How often does it happen? You see a poster from STAR on a public billboard advertising a dinner on the town, a trip to a ski resort or tickets to the hottest show in town at a bargain price. You read further, only to discover the box office is selling tickets while you have class!
Perhaps you instead just happen to be checking your mailbox in MHC and see a line 100 students long in front of the Box Office. You ask what they are all waiting for and prepare for the keen agony felt by those who have been left out. For a brief moment you imagine the fun that will be had by those who actually have the time to wait in line for the rush at the Box Office, but you quickly forget your woes and shuffle along to class. You tell yourself, “Somebody else will enjoy that trip.”
The problem is you will likely be consoling yourself more often than you will be proudly pocketing tickets to the fantastic events you see on the fliers. Most students are too busy to bother with a rush on the Box Office. Meanwhile, those who happen to have nothing better to do than sit in a line for an hour or two will reap all the benefits.
Is this fair, considering that you are paying about $200 a year for a “student activity fee,” 60 percent of which is allocated to STAR for events such as this? Why is it that the few people who happen to have free time at noon Tuesdays – because they are not otherwise occupied with class, work, or club meetings – are the only ones able to benefit from these outstanding programs put together by STAR? Do I have your attention yet?
There is a better way to share the student activity fee. I have several suggestions that would accomplish this, though there are other approaches. What is important is that students recognize the issue and petition the STAR Committee to mobilize change. Otherwise, the few who are sedentary or lucky will continue to be the exclusive beneficiaries of the resources that belong to everyone.
I want to make it clear that the activities I am referring to only make up a small portion of the programming STAR plans over the course of an academic year. I think STAR does a good job of serving the diverse interests of the student body by providing programs in the areas of lectures, music, entertainment, expeditions, community building, cultural celebration and various special events. The events that cause the rush at the Box Office are the wildly popular expeditions with typical prices between $5 and $10 and limited spots available. The three suggestions below should be considered only for this specific classification of events, from here on called “expeditions.”
I am not saying expeditions should be discontinued, but rather that the planning and execution of ticket sales should be actively and thoughtfully managed. This is a process that should be continued and refined from year to year. It would not take much additional effort, but the impact on the satisfaction of students would be significant. Although some will never be happy, discontent about the equal opportunity to benefit from the allocation of funds would be much improved.
Special attention should be given to the popularity of each expedition.
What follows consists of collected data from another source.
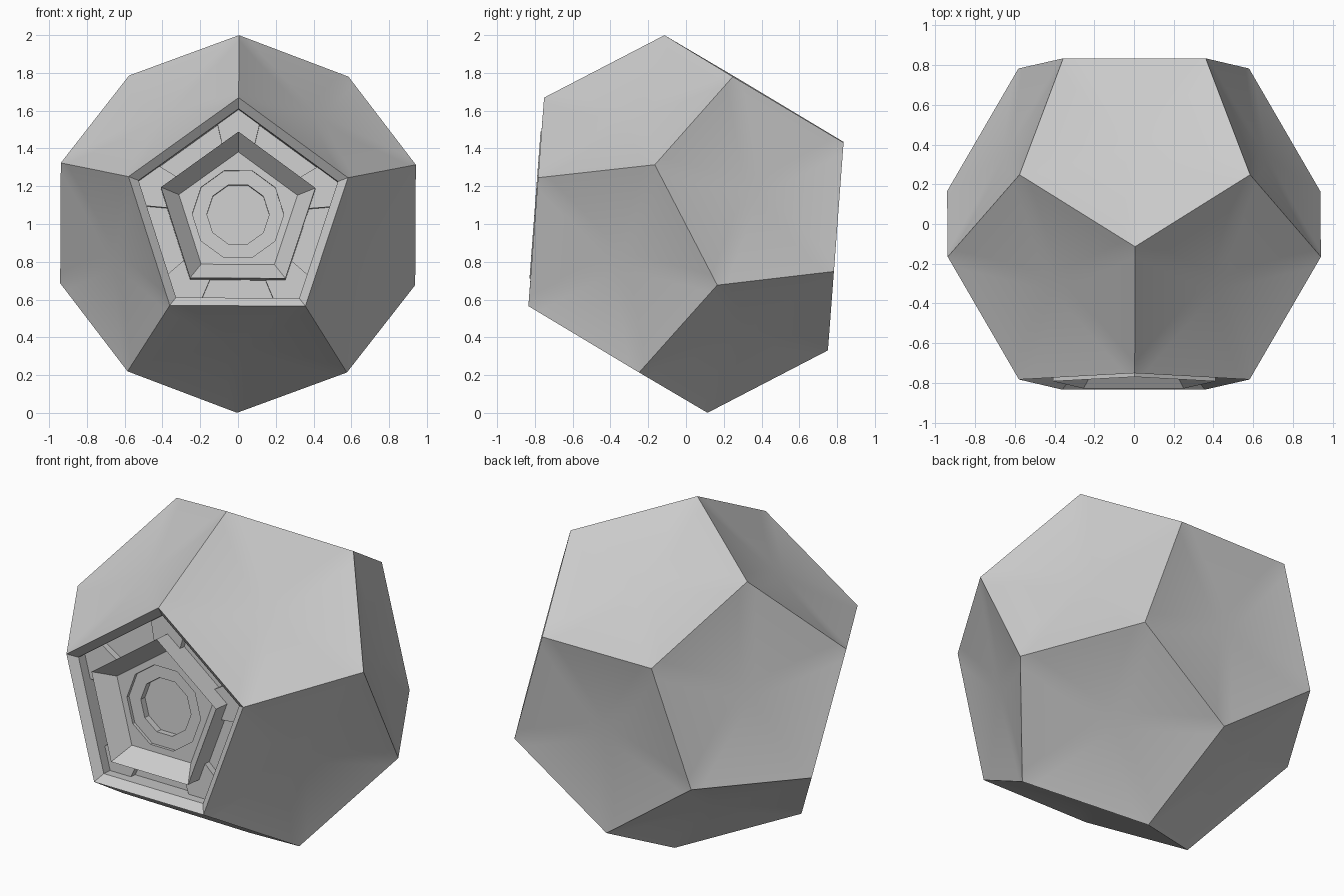
import bpy, bmesh
from math import sin, cos, radians
from mathutils import Matrix, Vector

if "Cube" in bpy.data.objects:
    bpy.data.objects.remove(bpy.data.objects["Cube"])

R = 1.006                      # dodecahedron circumradius
FACE_Z = 0.7947 * R            # distance of each face from the centre
FACE_R = 0.6071 * R            # circumradius of each pentagon face
DISH = 0.03                    # how far the middle of each face sinks in
# local frame: +Z out of the open face, +Y up
PLACE = (Matrix.Translation((0, 0, 1)) @ Matrix.Rotation(radians(0.3), 4, 'Y')
         @ Matrix.Rotation(radians(90 - 4.3), 4, 'X'))


def finish(name, bm, recalc=True):
    if recalc:
        bmesh.ops.recalc_face_normals(bm, faces=bm.faces)
    bm.transform(PLACE)
    me = bpy.data.meshes.new(name)
    bm.to_mesh(me)
    bm.free()
    ob = bpy.data.objects.new(name, me)
    bpy.context.collection.objects.link(ob)
    return ob


def polar(r, deg, z):
    return Vector((r * cos(radians(deg)), r * sin(radians(deg)), z))


def pent(r, depth, split=False):
    pts = [polar(r, 90 + 72 * k, FACE_Z - depth) for k in range(5)]
    if not split:
        return pts
    return [q for k in range(5) for q in (pts[k], (pts[k] + pts[(k + 1) % 5]) / 2)]


def deca(r, depth):
    return [polar(r, 108 + 36 * k, FACE_Z - depth) for k in range(10)]


def loft(name, rings, cap=False):
    # rings run from outside to inside, so faces point outwards
    bm = bmesh.new()
    vs = [[bm.verts.new(p) for p in ring] for ring in rings]
    for a, b in zip(vs, vs[1:]):
        n = len(a)
        for i in range(n):
            j = (i + 1) % n
            bm.faces.new((a[i], a[j], b[j], b[i]))
    if cap:
        bm.faces.new(vs[-1])
    return finish(name, bm, recalc=False)


# Dodecahedron shell with the front face left open, other faces softly dished
bm = bmesh.new()
for k in range(5):
    a = 90 + 72 * k
    for r, z in ((FACE_R, FACE_Z), (0.98225 * R, 0.1876 * R)):
        p = polar(r, a, z)
        bm.verts.new(p)
        bm.verts.new(-p)
bmesh.ops.convex_hull(bm, input=bm.verts)
bmesh.ops.dissolve_limit(bm, angle_limit=radians(5), verts=bm.verts, edges=bm.edges)
bmesh.ops.recalc_face_normals(bm, faces=bm.faces)
front = [f for f in bm.faces if f.normal.z > 0.99]
bmesh.ops.delete(bm, geom=front, context='FACES_ONLY')
bmesh.ops.poke(bm, faces=bm.faces[:])
bmesh.ops.subdivide_edges(bm, edges=bm.edges[:], cuts=11, use_grid_fill=True)
normals = {}
for v in bm.verts:
    n = v.link_faces[0].normal
    if all(f.normal.dot(n) > 0.99 for f in v.link_faces) and not v.is_boundary:
        normals[v] = n.copy()
side_dirs = {}
for v, n in normals.items():
    key = tuple(round(c, 2) for c in n)
    side_dirs.setdefault(key, []).append((v, n))
for group in side_dirs.values():
    n = group[0][1]
    reach = max((v.co - n * FACE_Z).length for v, _ in group) * 12 / 11
    for v, _ in group:
        t = (v.co - n * FACE_Z).length / FACE_R
        # distance to the pentagon border drives the sink depth
        others = {k: g[0][1] for k, g in side_dirs.items()}
        d = min([FACE_Z - v.co.dot(m) for m in others.values() if m.dot(n) < 0.99]
                + [FACE_Z - v.co.z]) / 0.8944
        s = 1 - min(1, d / (FACE_R * 0.809))
        v.co -= n * DISH * (1 - s * s)
shell = finish("outer_shell", bm, recalc=False)
bpy.context.view_layer.objects.active = shell
shell.select_set(True)
bpy.ops.object.shade_smooth_by_angle(angle=radians(30))

# Bevelled lip, channel and the sharp-crested inner ring
loft("rim_and_channel", [pent(FACE_R, 0), pent(0.555, 0.04), pent(0.555, 0.14),
                         pent(0.43, 0.14), pent(0.43, -0.005)])
loft("funnel_wall", [pent(0.43, -0.005), pent(0.33, 0.10)])

# Dished centre with a ten-sided stepped socket
loft("socket_floor", [pent(0.33, 0.10, True), deca(0.242, 0.10)])
loft("socket", [deca(0.242, 0.10), deca(0.242, 0.12), deca(0.165, 0.12),
                deca(0.165, 0.16)], cap=True)

# Raised blocks in the five channel corners
outer, inner = pent(0.555, 0.10), pent(0.43, 0.10)
for k in range(5):
    def corner(ring):
        c = ring[k]
        return [c.lerp(ring[k - 1], 0.21), c, c.lerp(ring[(k + 1) % 5], 0.21)]
    outline = corner(outer) + corner(inner)[::-1]
    bm = bmesh.new()
    top = bm.faces.new([bm.verts.new(p) for p in outline])
    ext = bmesh.ops.extrude_face_region(bm, geom=[top])
    bmesh.ops.translate(bm, vec=(0, 0, -0.04),
                        verts=[g for g in ext["geom"] if isinstance(g, bmesh.types.BMVert)])
    finish(f"channel_corner_{k + 1}", bm)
This could be measured by the number of people turned away from the Box Office when ticket sales end, or by instigating an online registration procedure that keeps track of the number of ticket inquiries. Based on this knowledge, STAR could refine the process by which it allocates funds to each expedition to allow for more slots at the more popular ones.
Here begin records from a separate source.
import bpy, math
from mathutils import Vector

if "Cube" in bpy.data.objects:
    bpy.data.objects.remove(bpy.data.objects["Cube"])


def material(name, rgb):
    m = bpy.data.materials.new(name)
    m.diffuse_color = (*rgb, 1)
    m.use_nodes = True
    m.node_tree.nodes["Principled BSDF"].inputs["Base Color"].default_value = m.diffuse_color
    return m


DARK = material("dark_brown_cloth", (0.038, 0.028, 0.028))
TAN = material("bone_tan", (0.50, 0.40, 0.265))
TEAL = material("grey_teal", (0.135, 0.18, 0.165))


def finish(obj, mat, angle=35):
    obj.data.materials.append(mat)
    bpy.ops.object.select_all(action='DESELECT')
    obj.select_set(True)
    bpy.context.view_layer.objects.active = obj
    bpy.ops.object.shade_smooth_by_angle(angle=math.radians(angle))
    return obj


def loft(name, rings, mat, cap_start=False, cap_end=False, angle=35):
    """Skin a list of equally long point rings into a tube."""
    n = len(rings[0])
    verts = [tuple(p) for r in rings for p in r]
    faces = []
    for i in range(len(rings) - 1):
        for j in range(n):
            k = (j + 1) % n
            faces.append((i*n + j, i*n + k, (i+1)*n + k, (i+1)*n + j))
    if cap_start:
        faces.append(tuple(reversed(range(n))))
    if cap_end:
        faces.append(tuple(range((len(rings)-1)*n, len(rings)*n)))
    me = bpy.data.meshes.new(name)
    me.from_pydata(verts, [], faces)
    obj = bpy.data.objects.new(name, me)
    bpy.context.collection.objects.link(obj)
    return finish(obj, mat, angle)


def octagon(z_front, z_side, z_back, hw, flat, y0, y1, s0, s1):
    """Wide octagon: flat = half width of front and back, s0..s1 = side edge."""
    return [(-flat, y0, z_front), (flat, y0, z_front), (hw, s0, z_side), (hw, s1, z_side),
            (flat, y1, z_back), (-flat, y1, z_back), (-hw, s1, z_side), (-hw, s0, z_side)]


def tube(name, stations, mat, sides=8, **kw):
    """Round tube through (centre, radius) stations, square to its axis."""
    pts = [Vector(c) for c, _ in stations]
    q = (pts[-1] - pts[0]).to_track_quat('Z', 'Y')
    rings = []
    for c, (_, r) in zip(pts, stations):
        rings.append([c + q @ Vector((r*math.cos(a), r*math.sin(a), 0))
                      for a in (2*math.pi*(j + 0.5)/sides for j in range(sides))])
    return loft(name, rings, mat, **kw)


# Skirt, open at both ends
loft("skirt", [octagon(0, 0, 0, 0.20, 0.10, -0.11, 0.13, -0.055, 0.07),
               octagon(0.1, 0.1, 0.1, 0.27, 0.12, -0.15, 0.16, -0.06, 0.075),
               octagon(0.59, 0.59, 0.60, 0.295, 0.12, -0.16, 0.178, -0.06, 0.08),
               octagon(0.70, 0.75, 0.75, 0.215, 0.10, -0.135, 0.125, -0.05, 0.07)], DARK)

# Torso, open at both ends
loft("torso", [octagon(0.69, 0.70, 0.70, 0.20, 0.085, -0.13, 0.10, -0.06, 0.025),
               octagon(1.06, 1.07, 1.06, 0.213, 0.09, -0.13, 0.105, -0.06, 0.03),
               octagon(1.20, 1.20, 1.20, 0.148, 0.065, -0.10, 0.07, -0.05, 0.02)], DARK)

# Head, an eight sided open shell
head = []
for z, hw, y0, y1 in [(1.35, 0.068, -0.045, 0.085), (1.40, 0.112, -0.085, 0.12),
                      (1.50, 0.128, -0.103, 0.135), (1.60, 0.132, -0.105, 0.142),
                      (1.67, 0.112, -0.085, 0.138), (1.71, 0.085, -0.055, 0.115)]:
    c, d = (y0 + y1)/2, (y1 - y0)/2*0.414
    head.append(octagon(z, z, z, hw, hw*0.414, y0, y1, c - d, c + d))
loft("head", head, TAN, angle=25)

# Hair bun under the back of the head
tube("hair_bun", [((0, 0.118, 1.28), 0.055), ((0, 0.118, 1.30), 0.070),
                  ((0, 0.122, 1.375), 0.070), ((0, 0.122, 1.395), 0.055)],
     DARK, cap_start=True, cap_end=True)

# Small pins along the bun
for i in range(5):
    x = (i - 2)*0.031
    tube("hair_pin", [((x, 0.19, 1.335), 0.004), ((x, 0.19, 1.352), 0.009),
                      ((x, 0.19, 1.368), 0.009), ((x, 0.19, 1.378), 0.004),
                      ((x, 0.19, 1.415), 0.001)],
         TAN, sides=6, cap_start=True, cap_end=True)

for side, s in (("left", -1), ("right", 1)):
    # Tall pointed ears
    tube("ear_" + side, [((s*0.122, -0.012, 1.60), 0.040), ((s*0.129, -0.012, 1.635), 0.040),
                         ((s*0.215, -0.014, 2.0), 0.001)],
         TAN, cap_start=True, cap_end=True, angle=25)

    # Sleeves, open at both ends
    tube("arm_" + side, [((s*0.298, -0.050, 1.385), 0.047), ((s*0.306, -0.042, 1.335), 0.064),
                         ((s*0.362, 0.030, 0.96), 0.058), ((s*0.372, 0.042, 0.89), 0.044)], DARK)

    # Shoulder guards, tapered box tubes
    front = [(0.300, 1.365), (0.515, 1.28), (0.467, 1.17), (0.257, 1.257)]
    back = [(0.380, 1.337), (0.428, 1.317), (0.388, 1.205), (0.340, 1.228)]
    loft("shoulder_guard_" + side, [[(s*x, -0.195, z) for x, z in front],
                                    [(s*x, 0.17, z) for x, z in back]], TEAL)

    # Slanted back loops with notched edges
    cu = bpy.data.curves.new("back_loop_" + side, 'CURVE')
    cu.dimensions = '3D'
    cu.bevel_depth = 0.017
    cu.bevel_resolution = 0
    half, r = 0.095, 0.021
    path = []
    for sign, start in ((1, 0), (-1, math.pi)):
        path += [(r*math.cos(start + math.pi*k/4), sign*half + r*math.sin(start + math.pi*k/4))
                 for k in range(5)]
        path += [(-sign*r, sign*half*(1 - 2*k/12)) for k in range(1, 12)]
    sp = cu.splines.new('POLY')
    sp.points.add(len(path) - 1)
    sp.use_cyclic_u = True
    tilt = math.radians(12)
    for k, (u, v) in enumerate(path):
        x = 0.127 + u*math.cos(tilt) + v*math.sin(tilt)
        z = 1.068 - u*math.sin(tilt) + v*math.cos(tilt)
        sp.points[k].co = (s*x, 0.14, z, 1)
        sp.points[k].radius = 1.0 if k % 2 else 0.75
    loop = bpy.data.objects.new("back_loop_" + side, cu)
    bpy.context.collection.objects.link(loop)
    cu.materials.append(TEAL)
Students should be limited in the number of expeditions they participate in. These are unique opportunities to build community with other students and enjoy an exciting activity at a price palatable to any college student, but there are only a few opportunities available and a large student body to serve. Students will naturally have varying preferences about the expeditions they like best – let them choose their favorite one or two as opposed to attending them all indiscriminately because it is such a good deal.
A measure that may aid in implementing the two suggestions above would be a survey of the student body concerning possible expeditions for a given year. In the same way that students are asked to vote for their favorite bands as STAR plans fall and spring concerts, they could vote for their top 10 expedition choices for the following year from a list of restaurant excursions, up-and-coming shows, sporting events and activities such as skiing and ice skating.
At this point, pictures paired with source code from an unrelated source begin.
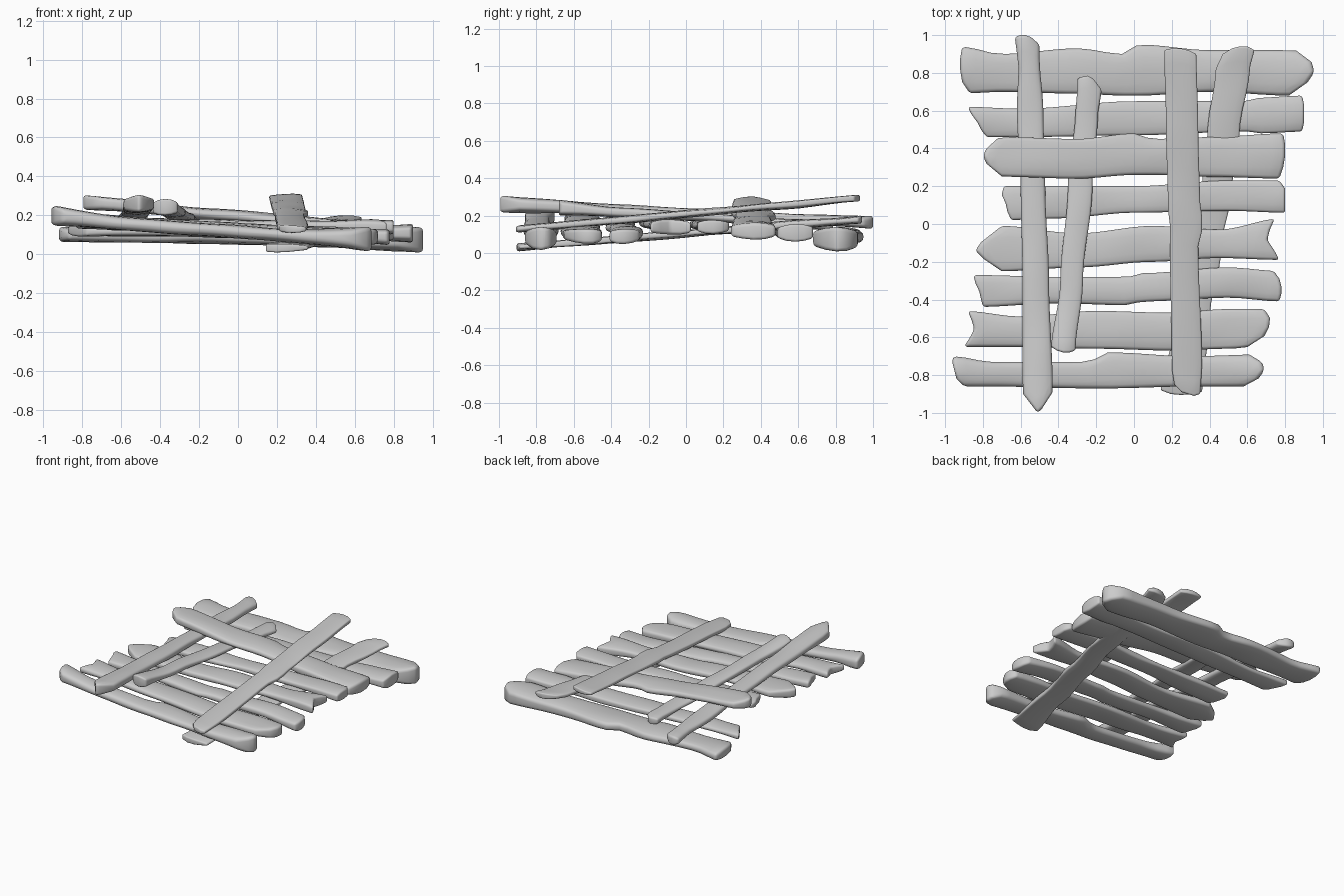
import bpy, bmesh, math, random
from mathutils import noise, Vector

random.seed(4)


def interp(table, s, k):
    # smooth interpolation of column k in an outline table
    if s <= table[0][0]:
        return table[0][k]
    for a, b in zip(table, table[1:]):
        if s <= b[0]:
            t = (s - a[0]) / (b[0] - a[0])
            t = t * t * (3 - 2 * t)
            return a[k] + (b[k] - a[k]) * t
    return table[-1][k]


def plank(name, axis, outline, start, end, z0, t0, z1, t1, waist=0.25, sag=0.0):
    """outline: (position along, low edge, high edge); start/end: end shape from low to high edge;
    z0,t0,z1,t1: centre height and thickness at both ends; waist: thinning between the ends."""
    N, M = 24, len(start)
    lo_s, hi_s = min(start), max(end)
    seed = Vector((random.random() * 50, random.random() * 50, 0))
    bm = bmesh.new()
    grids = []
    for side in (1, -1):
        g = []
        for i in range(N):
            row = []
            for j in range(M):
                v = j / (M - 1)
                s = start[j] + (end[j] - start[j]) * i / (N - 1)
                lo, hi = interp(outline, s, 1), interp(outline, s, 2)
                w = lo + (hi - lo) * v
                f = (s - lo_s) / (hi_s - lo_s)
                bow = 1 - abs(2 * f - 1) ** 3
                th = (t0 + (t1 - t0) * f) * (1 - waist * bow)
                crown = 1 - 0.35 * abs(2 * v - 1) ** 2
                z = z0 + (z1 - z0) * f - sag * bow + side * th / 2 * crown
                z += 0.009 * noise.noise(seed + Vector((s * 3.5, w * 6, side)))
                row.append(bm.verts.new((s, w, z) if axis == 'x' else (w, s, z)))
            g.append(row)
        grids.append(g)
    top, bot = grids
    for i in range(N - 1):
        for j in range(M - 1):
            for g in grids:
                bm.faces.new((g[i][j], g[i + 1][j], g[i + 1][j + 1], g[i][j + 1]))
        for j in (0, M - 1):
            bm.faces.new((top[i][j], top[i + 1][j], bot[i + 1][j], bot[i][j]))
    for j in range(M - 1):
        for i in (0, N - 1):
            bm.faces.new((top[i][j], top[i][j + 1], bot[i][j + 1], bot[i][j]))
    bmesh.ops.recalc_face_normals(bm, faces=bm.faces)
    me = bpy.data.meshes.new(name)
    bm.to_mesh(me)
    bm.free()
    ob = bpy.data.objects.new(name, me)
    bpy.context.collection.objects.link(ob)
    # worn, rounded edges
    bev = ob.modifiers.new("worn_edges", 'BEVEL')
    bev.width = min(0.02, 0.3 * min(t0, t1))
    bev.segments = 3
    bev.limit_method = 'ANGLE'
    bev.angle_limit = math.radians(40)
    for p in me.polygons:
        p.use_smooth = True
    return ob


# Cross boards, back to front
plank("back_board", 'x',
      [(-.92, .69, .94), (-.7, .70, .90), (-.3, .69, .93), (-.06, .68, .90), (.03, .68, .95),
       (.4, .70, .92), (.82, .68, .92), (.95, .70, .91)],
      [-.87, -.91, -.92, -.92, -.91], [.82, .92, .955, .94, .86], .10, .075, .074, .135)
plank("second_board", 'x',
      [(-.88, .46, .62), (-.6, .46, .61), (0, .47, .65), (.6, .49, .65), (.68, .48, .67), (.9, .49, .68)],
      [-.78, -.81, -.83, -.86, -.88], [.89, .90, .90, .90, .89], .12, .06, .108, .095)
plank("upper_board", 'x',
      [(-.8, .28, .44), (-.68, .25, .46), (-.3, .24, .45), (0, .26, .48), (.1, .26, .45), (.4, .25, .46), (.8, .24, .48)],
      [-.70, -.78, -.80, -.78, -.72], [.77, .79, .80, .80, .79], .27, .08, .115, .09)
plank("middle_board_a", 'x',
      [(-.7, .02, .20), (-.4, .03, .20), (0, .06, .20), (.5, .07, .23), (.8, .06, .23)],
      [-.65, -.67, -.68, -.70, -.69], [.80, .80, .80, .80, .77], .155, .06, .14, .075)
plank("middle_board_b", 'x',
      [(-.84, -.22, -.06), (-.7, -.25, -.01), (-.3, -.23, -.05), (.1, -.20, -.01), (.45, -.18, -.03), (.78, -.19, .03)],
      [-.70, -.80, -.84, -.81, -.70], [.77, .74, .705, .72, .745], .165, .07, .137, .085)
plank("middle_board_c", 'x',
      [(-.85, -.44, -.27), (-.4, -.42, -.28), (-.04, -.43, -.28), (.05, -.41, -.26), (.5, -.39, -.23), (.78, -.41, -.25)],
      [-.80, -.81, -.82, -.84, -.85], [.77, .78, .78, .77, .74], .175, .07, .09, .08)
plank("notched_board", 'x',
      [(-.9, -.65, -.46), (-.6, -.65, -.49), (-.2, -.66, -.46), (.2, -.67, -.47), (.5, -.66, -.45), (.72, -.64, -.45)],
      [-.90, -.87, -.845, -.86, -.88], [.60, .69, .715, .72, .69], .185, .07, .088, .08)
plank("front_board", 'x',
      [(-.96, -.86, -.70), (-.75, -.86, -.73), (-.25, -.87, -.73), (-.13, -.87, -.68), (.3, -.86, -.70), (.69, -.86, -.69)],
      [-.90, -.94, -.95, -.96, -.96], [.58, .66, .69, .68, .61], .20, .10, .078, .125, waist=0.4, sag=.015)

# Lengthwise battens, left to right
plank("left_batten", 'y',
      [(-1, -.55, -.47), (-.88, -.59, -.43), (-.3, -.59, -.45), (.2, -.60, -.47), (.6, -.62, -.48),
       (.88, -.61, -.50), (.95, -.64, -.50), (1, -.63, -.52)],
      [-.90, -.97, -1.0, -.98, -.89], [.99, 1.0, 1.0, .99, .95], .262, .09, .162, .07, waist=.3)
plank("short_batten", 'y',
      [(-.68, -.44, -.31), (-.3, -.39, -.27), (.2, -.35, -.22), (.6, -.31, -.19), (.7, -.30, -.17), (.78, -.30, -.19)],
      [-.65, -.67, -.68, -.68, -.67], [.77, .78, .785, .77, .71], .24, .08, .145, .05, waist=.3)
plank("right_batten", 'y',
      [(-.91, .22, .35), (-.75, .20, .36), (-.1, .19, .34), (0, .19, .37), (.08, .18, .35), (.5, .17, .34), (.93, .16, .33)],
      [-.85, -.89, -.90, -.91, -.90], [.92, .93, .93, .92, .90], .126, .04, .293, .04, waist=0)
plank("lower_batten", 'y',
      [(-.91, .14, .36), (-.5, .22, .40), (-.15, .29, .46), (.2, .36, .52), (.5, .39, .56), (.8, .43, .61), (.94, .48, .64)],
      [-.88, -.90, -.905, -.90, -.89], [.90, .93, .94, .94, .92], .03, .04, .18, .045, waist=0)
At the beginning of the year, a full list of excursion opportunities could be published, and the students informed that they are eligible to attend two or three to allow as many people as possible the opportunity to attend one.
These suggestions are simple, but not trivial. If implemented by STAR, they could eliminate the current advantage held by a privileged few. What can you do? If you want to take direct action in mobilizing change, join the STAR Committee (more information at http://www.stthomas.edu/star/getinvolved/default.html). At the very least, you can voice your opinion via STAR’s website (http://www.stthomas.edu/star/contact/default.html).
It may mean that you never again have to walk away from a STAR flier in dismay telling yourself, “Somebody else will enjoy that trip.”
Matthew J. Deutsch
Senior, Mechanical Engineering Major